» **Your instructions**
Every entry below has to appear again in your reply, word for word, but no picture may.

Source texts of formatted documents

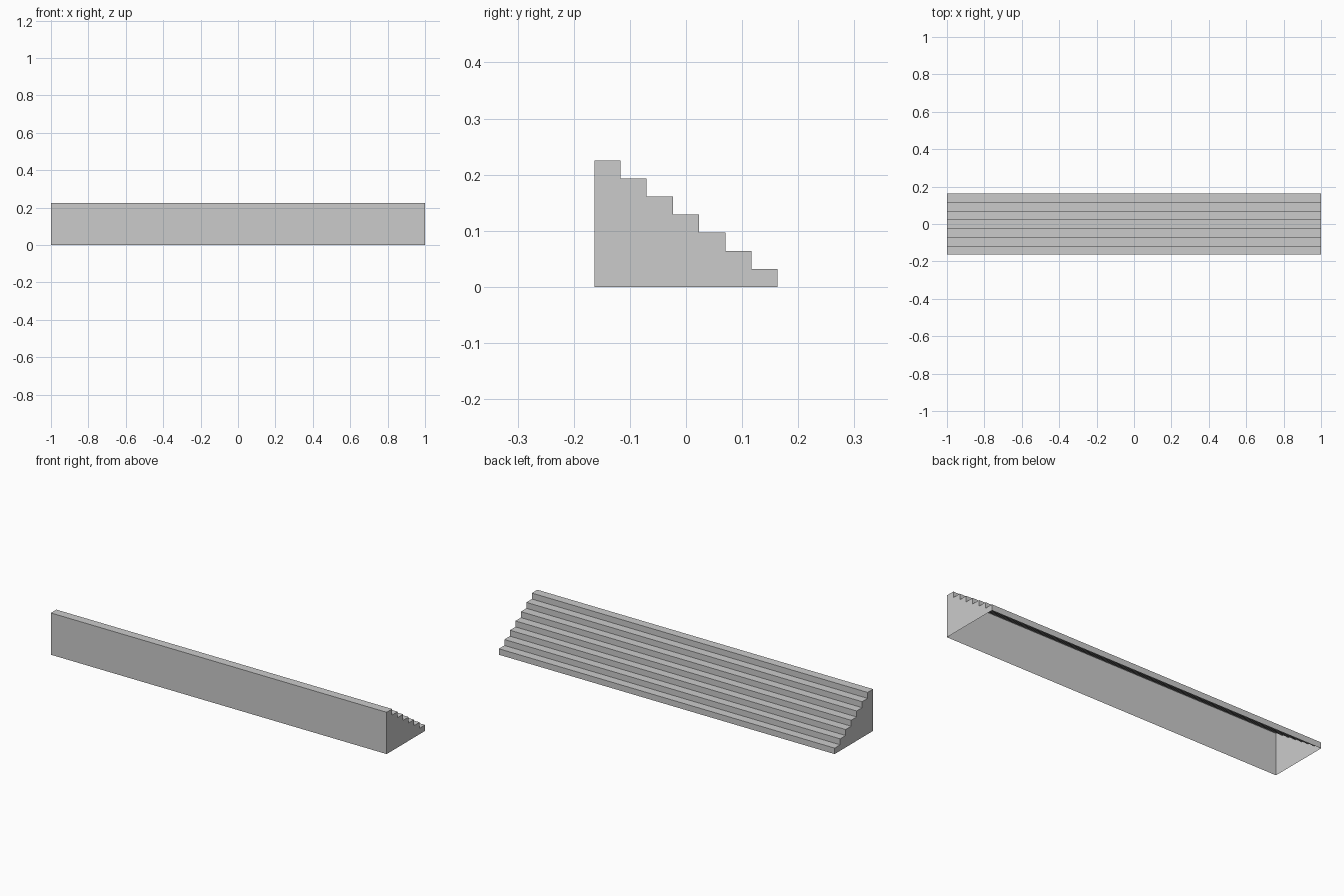
import bpy
import bmesh

if "Cube" in bpy.data.objects:
    bpy.data.objects.remove(bpy.data.objects["Cube"])

STEPS = 7
LENGTH = 2.0
DEPTH = 0.327
HEIGHT = 0.225
tread = DEPTH / STEPS
riser = HEIGHT / STEPS

# Stair profile in the y-z plane: tall front wall, then steps down to the back
profile = [(-DEPTH / 2, 0.0)]
for i in range(STEPS):
    z = HEIGHT - i * riser
    y = -DEPTH / 2 + i * tread
    profile += [(y, z), (y + tread, z)]
profile.append((DEPTH / 2, 0.0))

bm = bmesh.new()
left = [bm.verts.new((-LENGTH / 2, y, z)) for y, z in profile]
right = [bm.verts.new((LENGTH / 2, y, z)) for y, z in profile]

# Front wall, treads and risers; the underside stays open
for i in range(len(profile) - 1):
    bm.faces.new((left[i], right[i], right[i + 1], left[i + 1]))

# Stepped end panels
bm.faces.new(left)
bm.faces.new(right[::-1])

mesh = bpy.data.meshes.new("wide_steps")
bm.to_mesh(mesh)
bm.free()
steps = bpy.data.objects.new("wide_steps", mesh)
bpy.context.collection.objects.link(steps)
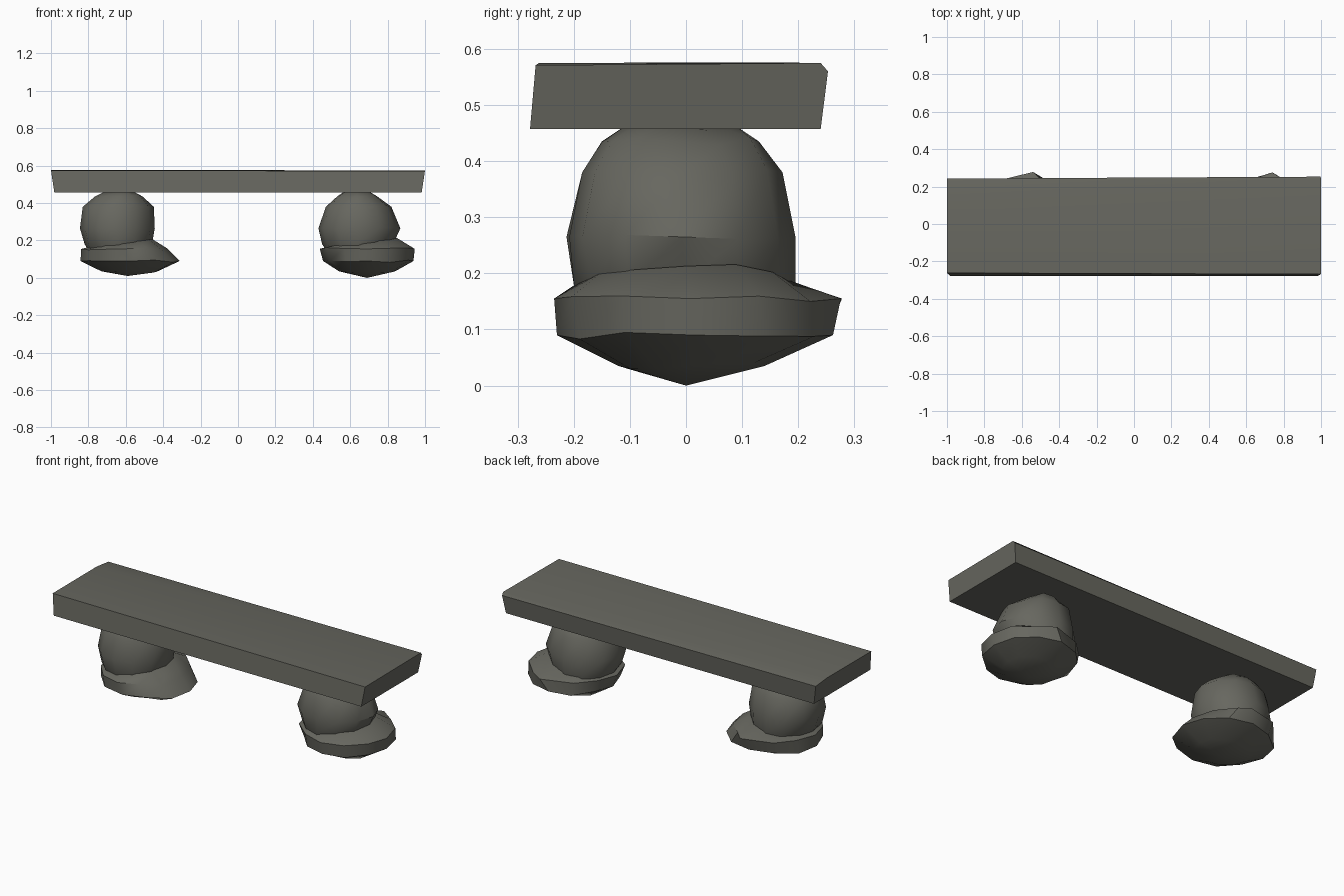
import bpy, bmesh, math, random

if "Cube" in bpy.data.objects:
    bpy.data.objects.remove(bpy.data.objects["Cube"])

random.seed(4)
stone_mat = bpy.data.materials.new("dark grey stone")
stone_mat.diffuse_color = (0.135, 0.135, 0.115, 1)
stone_mat.use_nodes = True
stone_mat.node_tree.nodes["Principled BSDF"].inputs["Base Color"].default_value = stone_mat.diffuse_color


def finish(name, bm, angle):
    bmesh.ops.recalc_face_normals(bm, faces=bm.faces)
    me = bpy.data.meshes.new(name)
    bm.to_mesh(me)
    bm.free()
    me.materials.append(stone_mat)
    me.shade_smooth()
    me.set_sharp_from_angle(angle=math.radians(angle))
    ob = bpy.data.objects.new(name, me)
    bpy.context.collection.objects.link(ob)
    return ob


def loft(bm, rings):
    for a, b in zip(rings, rings[1:]):
        n = len(a)
        for i in range(n):
            j = (i + 1) % n
            bm.faces.new((a[i], a[j], b[j], b[i]))


def boulder(name, rings, bottom=None, spike=None, sides=12, jitter=0.012):
    """Rings are (z left, z right, x left, x right, y front, y back)."""
    bm = bmesh.new()
    loops = []
    for k, (zl, zr, xl, xr, yf, yb) in enumerate(rings):
        loop = []
        for i in range(sides):
            a = 2 * math.pi * i / sides
            c, s = math.cos(a), math.sin(a)
            r = 1 if i % 3 == 0 else 1 + random.uniform(-3, 2) * jitter
            x = (xl + xr) / 2 + c * r * (xr - xl) / 2
            y = (yf + yb) / 2 + s * r * (yb - yf) / 2
            z = zl + (zr - zl) * (c + 1) / 2
            if i % 3:
                z += random.uniform(-1, 1) * jitter * 0.6
            if spike and spike[0] == k and i == 3:
                x, y = spike[1], spike[2]
            loop.append(bm.verts.new((x, y, z)))
        loops.append(loop)
    loft(bm, loops)
    bm.faces.new(loops[-1])
    if bottom:  # pointed underside
        tip = bm.verts.new(bottom)
        for i in range(sides):
            bm.faces.new((tip, loops[0][(i + 1) % sides], loops[0][i]))
    else:
        bm.faces.new(loops[0])
    return finish(name, bm, 40)


# Seat slab: end profiles (y, z) with a chamfer that narrows along the back edge
left = [(-0.278, .457), (.235, .457), (.243, .565), (.14, .576), (-.262, .575)]
right = [(-0.278, .457), (.24, .457), (.253, .56), (.24, .575), (-.268, .571)]
bm = bmesh.new()
ends = []
for prof, sgn in ((left, -1), (right, 1)):
    ends.append([bm.verts.new((sgn * (0.982 + 0.018 * (z - .457) / .118), y, z))
                 for y, z in prof])
loft(bm, ends)
for e in ends:
    bm.faces.new(e)
finish("seat_slab", bm, 20)

# Upper round support stones
boulder("left_upper_stone", [
    (.10, .10, -.77, -.49, -.17, .17),
    (.18, .18, -.82, -.46, -.20, .19),
    (.265, .265, -.845, -.445, -.213, .195),
    (.38, .38, -.83, -.45, -.185, .172),
    (.435, .435, -.765, -.51, -.15, .13),
    (.462, .462, -.71, -.56, -.11, .09)])
boulder("right_upper_stone", [
    (.10, .10, .50, .78, -.17, .17),
    (.18, .18, .45, .83, -.20, .195),
    (.265, .265, .43, .868, -.208, .195),
    (.38, .38, .47, .82, -.185, .172),
    (.435, .435, .53, .745, -.15, .13),
    (.462, .462, .57, .70, -.11, .09)])

# Lower flattened foot stones with pointed undersides
boulder("left_foot_stone", [
    (.035, .035, -.73, -.43, -.12, .13),
    (.09, .09, -.842, -.312, -.23, .25),
    (.155, .155, -.838, -.375, -.235, .27),
    (.165, .205, -.79, -.455, -.19, .19)],
    bottom=(-.59, 0, .01), spike=(2, -.54, .278))
boulder("right_foot_stone", [
    (.035, .035, .54, .84, -.12, .14),
    (.09, .09, .455, .938, -.23, .262),
    (.155, .155, .437, .945, -.235, .25),
    (.165, .213, .475, .85, -.18, .18)],
    bottom=(.69, 0, 0), spike=(2, .74, .276))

» **Completed task**
import bpy
import bmesh

if "Cube" in bpy.data.objects:
    bpy.data.objects.remove(bpy.data.objects["Cube"])

STEPS = 7
LENGTH = 2.0
DEPTH = 0.327
HEIGHT = 0.225
tread = DEPTH / STEPS
riser = HEIGHT / STEPS

# Stair profile in the y-z plane: tall front wall, then steps down to the back
profile = [(-DEPTH / 2, 0.0)]
for i in range(STEPS):
    z = HEIGHT - i * riser
    y = -DEPTH / 2 + i * tread
    profile += [(y, z), (y + tread, z)]
profile.append((DEPTH / 2, 0.0))

bm = bmesh.new()
left = [bm.verts.new((-LENGTH / 2, y, z)) for y, z in profile]
right = [bm.verts.new((LENGTH / 2, y, z)) for y, z in profile]

# Front wall, treads and risers; the underside stays open
for i in range(len(profile) - 1):
    bm.faces.new((left[i], right[i], right[i + 1], left[i + 1]))

# Stepped end panels
bm.faces.new(left)
bm.faces.new(right[::-1])

mesh = bpy.data.meshes.new("wide_steps")
bm.to_mesh(mesh)
bm.free()
steps = bpy.data.objects.new("wide_steps", mesh)
bpy.context.collection.objects.link(steps)
import bpy, bmesh, math, random

if "Cube" in bpy.data.objects:
    bpy.data.objects.remove(bpy.data.objects["Cube"])

random.seed(4)
stone_mat = bpy.data.materials.new("dark grey stone")
stone_mat.diffuse_color = (0.135, 0.135, 0.115, 1)
stone_mat.use_nodes = True
stone_mat.node_tree.nodes["Principled BSDF"].inputs["Base Color"].default_value = stone_mat.diffuse_color


def finish(name, bm, angle):
    bmesh.ops.recalc_face_normals(bm, faces=bm.faces)
    me = bpy.data.meshes.new(name)
    bm.to_mesh(me)
    bm.free()
    me.materials.append(stone_mat)
    me.shade_smooth()
    me.set_sharp_from_angle(angle=math.radians(angle))
    ob = bpy.data.objects.new(name, me)
    bpy.context.collection.objects.link(ob)
    return ob


def loft(bm, rings):
    for a, b in zip(rings, rings[1:]):
        n = len(a)
        for i in range(n):
            j = (i + 1) % n
            bm.faces.new((a[i], a[j], b[j], b[i]))


def boulder(name, rings, bottom=None, spike=None, sides=12, jitter=0.012):
    """Rings are (z left, z right, x left, x right, y front, y back)."""
    bm = bmesh.new()
    loops = []
    for k, (zl, zr, xl, xr, yf, yb) in enumerate(rings):
        loop = []
        for i in range(sides):
            a = 2 * math.pi * i / sides
            c, s = math.cos(a), math.sin(a)
            r = 1 if i % 3 == 0 else 1 + random.uniform(-3, 2) * jitter
            x = (xl + xr) / 2 + c * r * (xr - xl) / 2
            y = (yf + yb) / 2 + s * r * (yb - yf) / 2
            z = zl + (zr - zl) * (c + 1) / 2
            if i % 3:
                z += random.uniform(-1, 1) * jitter * 0.6
            if spike and spike[0] == k and i == 3:
                x, y = spike[1], spike[2]
            loop.append(bm.verts.new((x, y, z)))
        loops.append(loop)
    loft(bm, loops)
    bm.faces.new(loops[-1])
    if bottom:  # pointed underside
        tip = bm.verts.new(bottom)
        for i in range(sides):
            bm.faces.new((tip, loops[0][(i + 1) % sides], loops[0][i]))
    else:
        bm.faces.new(loops[0])
    return finish(name, bm, 40)


# Seat slab: end profiles (y, z) with a chamfer that narrows along the back edge
left = [(-0.278, .457), (.235, .457), (.243, .565), (.14, .576), (-.262, .575)]
right = [(-0.278, .457), (.24, .457), (.253, .56), (.24, .575), (-.268, .571)]
bm = bmesh.new()
ends = []
for prof, sgn in ((left, -1), (right, 1)):
    ends.append([bm.verts.new((sgn * (0.982 + 0.018 * (z - .457) / .118), y, z))
                 for y, z in prof])
loft(bm, ends)
for e in ends:
    bm.faces.new(e)
finish("seat_slab", bm, 20)

# Upper round support stones
boulder("left_upper_stone", [
    (.10, .10, -.77, -.49, -.17, .17),
    (.18, .18, -.82, -.46, -.20, .19),
    (.265, .265, -.845, -.445, -.213, .195),
    (.38, .38, -.83, -.45, -.185, .172),
    (.435, .435, -.765, -.51, -.15, .13),
    (.462, .462, -.71, -.56, -.11, .09)])
boulder("right_upper_stone", [
    (.10, .10, .50, .78, -.17, .17),
    (.18, .18, .45, .83, -.20, .195),
    (.265, .265, .43, .868, -.208, .195),
    (.38, .38, .47, .82, -.185, .172),
    (.435, .435, .53, .745, -.15, .13),
    (.462, .462, .57, .70, -.11, .09)])

# Lower flattened foot stones with pointed undersides
boulder("left_foot_stone", [
    (.035, .035, -.73, -.43, -.12, .13),
    (.09, .09, -.842, -.312, -.23, .25),
    (.155, .155, -.838, -.375, -.235, .27),
    (.165, .205, -.79, -.455, -.19, .19)],
    bottom=(-.59, 0, .01), spike=(2, -.54, .278))
boulder("right_foot_stone", [
    (.035, .035, .54, .84, -.12, .14),
    (.09, .09, .455, .938, -.23, .262),
    (.155, .155, .437, .945, -.235, .25),
    (.165, .213, .475, .85, -.18, .18)],
    bottom=(.69, 0, 0), spike=(2, .74, .276))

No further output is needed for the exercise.